> **EXERCISE DATA**:
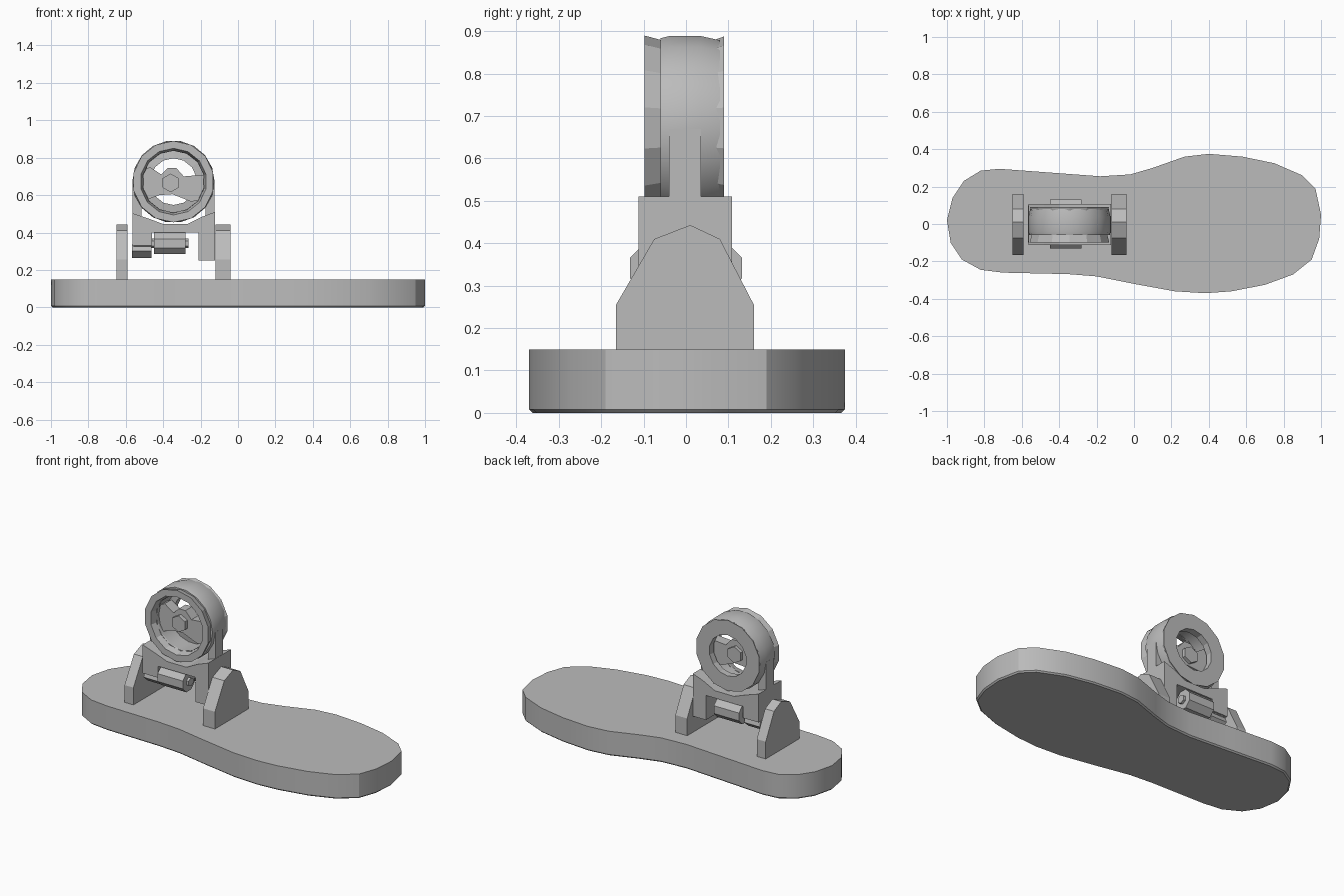
import bpy, bmesh, math
from mathutils import Vector

cube = bpy.data.objects.get("Cube")
if cube:
    bpy.data.objects.remove(cube, do_unlink=True)

grey = bpy.data.materials.new("plain grey")
grey.use_nodes = True
COLOUR = (0.5, 0.5, 0.5, 1)
grey.diffuse_color = COLOUR
grey.node_tree.nodes["Principled BSDF"].inputs["Base Color"].default_value = COLOUR

CX, CZ = -0.345, 0.672   # centre of the ankle ring


def finish(name, bm, smooth=None):
    bmesh.ops.recalc_face_normals(bm, faces=bm.faces)
    mesh = bpy.data.meshes.new(name)
    bm.to_mesh(mesh)
    bm.free()
    mesh.materials.append(grey)
    obj = bpy.data.objects.new(name, mesh)
    bpy.context.collection.objects.link(obj)
    if smooth:
        bpy.ops.object.select_all(action='DESELECT')
        obj.select_set(True)
        bpy.context.view_layer.objects.active = obj
        bpy.ops.object.shade_smooth_by_angle(angle=math.radians(smooth))
    return obj


def prism(name, outline, axis, lo, hi, smooth=None, bevel=0):
    """Extrude a 2D outline along one axis from lo to hi."""
    place = {'x': lambda a, b: (lo, a, b),
             'y': lambda a, b: (a, lo, b),
             'z': lambda a, b: (a, b, lo)}[axis]
    bm = bmesh.new()
    base = bm.faces.new([bm.verts.new(place(a, b)) for a, b in outline])
    rim = list(base.edges)
    out = bmesh.ops.extrude_face_region(bm, geom=[base], use_keep_orig=True)
    top = [g for g in out['geom'] if isinstance(g, bmesh.types.BMVert)]
    shift = Vector([hi - lo if c == axis else 0 for c in 'xyz'])
    bmesh.ops.translate(bm, verts=top, vec=shift)
    if bevel:
        bmesh.ops.bevel(bm, geom=rim, offset=bevel, segments=1, affect='EDGES')
    return finish(name, bm, smooth)


def ring(name, profile, sides, turn=0.0, smooth=None):
    """Turn a closed (radius, y) profile around the ankle ring's axis."""
    bm = bmesh.new()
    loops = []
    for i in range(sides):
        t = 2 * math.pi * (i + turn) / sides
        loops.append([bm.verts.new((CX + r * math.cos(t), y, CZ + r * math.sin(t)))
                      for r, y in profile])
    n = len(profile)
    for i in range(sides):
        a, b = loops[i], loops[(i + 1) % sides]
        for j in range(n):
            k = (j + 1) % n
            bm.faces.new((a[j], a[k], b[k], b[j]))
    return finish(name, bm, smooth)


def polygon(cx, cy, r, sides, turn=0.5):
    return [(cx + r * math.cos(2 * math.pi * (i + turn) / sides),
             cy + r * math.sin(2 * math.pi * (i + turn) / sides)) for i in range(sides)]


# Foot-shaped sole
sole = [(-1, .02), (-.97, .14), (-.91, .23), (-.82, .285), (-.72, .295), (-.45, .275),
        (-.18, .255), (-.02, .265), (.1, .30), (.27, .36), (.4, .375), (.58, .36),
        (.75, .325), (.9, .26), (.97, .19), (1, .05), (.99, -.08), (.95, -.19),
        (.85, -.27), (.7, -.325), (.52, -.36), (.38, -.37), (.22, -.36), (0, -.32),
        (-.2, -.28), (-.35, -.268), (-.7, -.26), (-.82, -.245), (-.92, -.19), (-.98, -.1)]
prism("sole", sole, 'z', 0, 0.15, smooth=30, bevel=0.008)

# Upright brackets at the heel and in front of the ankle
bracket = [(-.165, .148), (.16, .148), (.16, .255), (.08, .41), (.01, .443),
           (-.075, .41), (-.165, .255)]
prism("heel_bracket", bracket, 'x', -0.65, -0.59)
prism("instep_bracket", bracket, 'x', -0.12, -0.04)

# Saddle that carries the ring, with a long leg and a short leg
saddle = [(-.565, .33), (-.46, .33), (-.46, .40), (-.21, .40), (-.21, .25), (-.122, .25),
          (-.122, .51), (-.19, .485), (-.27, .445), (-.40, .445), (-.48, .475), (-.565, .503)]
prism("saddle", saddle, 'y', -0.112, 0.108)

# Ankle ring: broad band with thin flanges on both faces
ring("ring_band", [(.215, -.06), (.22, -.04), (.22, .035), (.21, .08),
                   (.165, .08), (.165, -.06)], 18, smooth=25)
ring("front_flange", [(.218, -.098), (.205, -.05), (.165, -.05), (.178, -.098)], 14, 0.5)
ring("back_flange", [(.205, .06), (.216, .09), (.125, .09), (.125, .05)], 14, 0.5)

# Straight cheeks joining the ring to the saddle
for name, a, b in (("right_cheek", -.565, -.515), ("left_cheek", -.175, -.125)):
    prism(name, [(a, .47), (b, .47), (b, .67), (a, .67)], 'y', -0.04, 0.035)

# Cross web and hub inside the ring
web = [(-.53, .56), (-.42, .60), (-.35, .605), (-.25, .565), (-.17, .58), (-.17, .71),
       (-.29, .70), (-.33, .745), (-.375, .745), (-.41, .71), (-.47, .75), (-.53, .72)]
prism("cross_web", web, 'y', -0.035, 0.03)
prism("hub", polygon(-.36, .665, .05, 6), 'y', -0.06, 0.05)

# Damper drums and their pins, mirrored front and back
for side, word in ((-1, "front"), (1, "back")):
    prism(word + "_drum", polygon(side * .075, .342, .062, 8), 'x', -0.45, -0.28)
    prism(word + "_pin", polygon(side * .075, .342, .026, 6), 'x', -0.56, -0.265)

# Angled foot of the short leg
prism("short_leg_foot", [(-.09, .335), (-.10, .30), (-.06, .265), (.06, .265),
                         (.10, .30), (.09, .335)], 'x', -0.567, -0.462)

> **EXERCISE BRIEF**:
Give back exactly the run of lines that opens the material above and ends at the line with "grey.diffuse_color = COLOUR". Omit the pictures.

> **REPLY TO THE TASK**:
import bpy, bmesh, math
from mathutils import Vector

cube = bpy.data.objects.get("Cube")
if cube:
    bpy.data.objects.remove(cube, do_unlink=True)

grey = bpy.data.materials.new("plain grey")
grey.use_nodes = True
COLOUR = (0.5, 0.5, 0.5, 1)
grey.diffuse_color = COLOUR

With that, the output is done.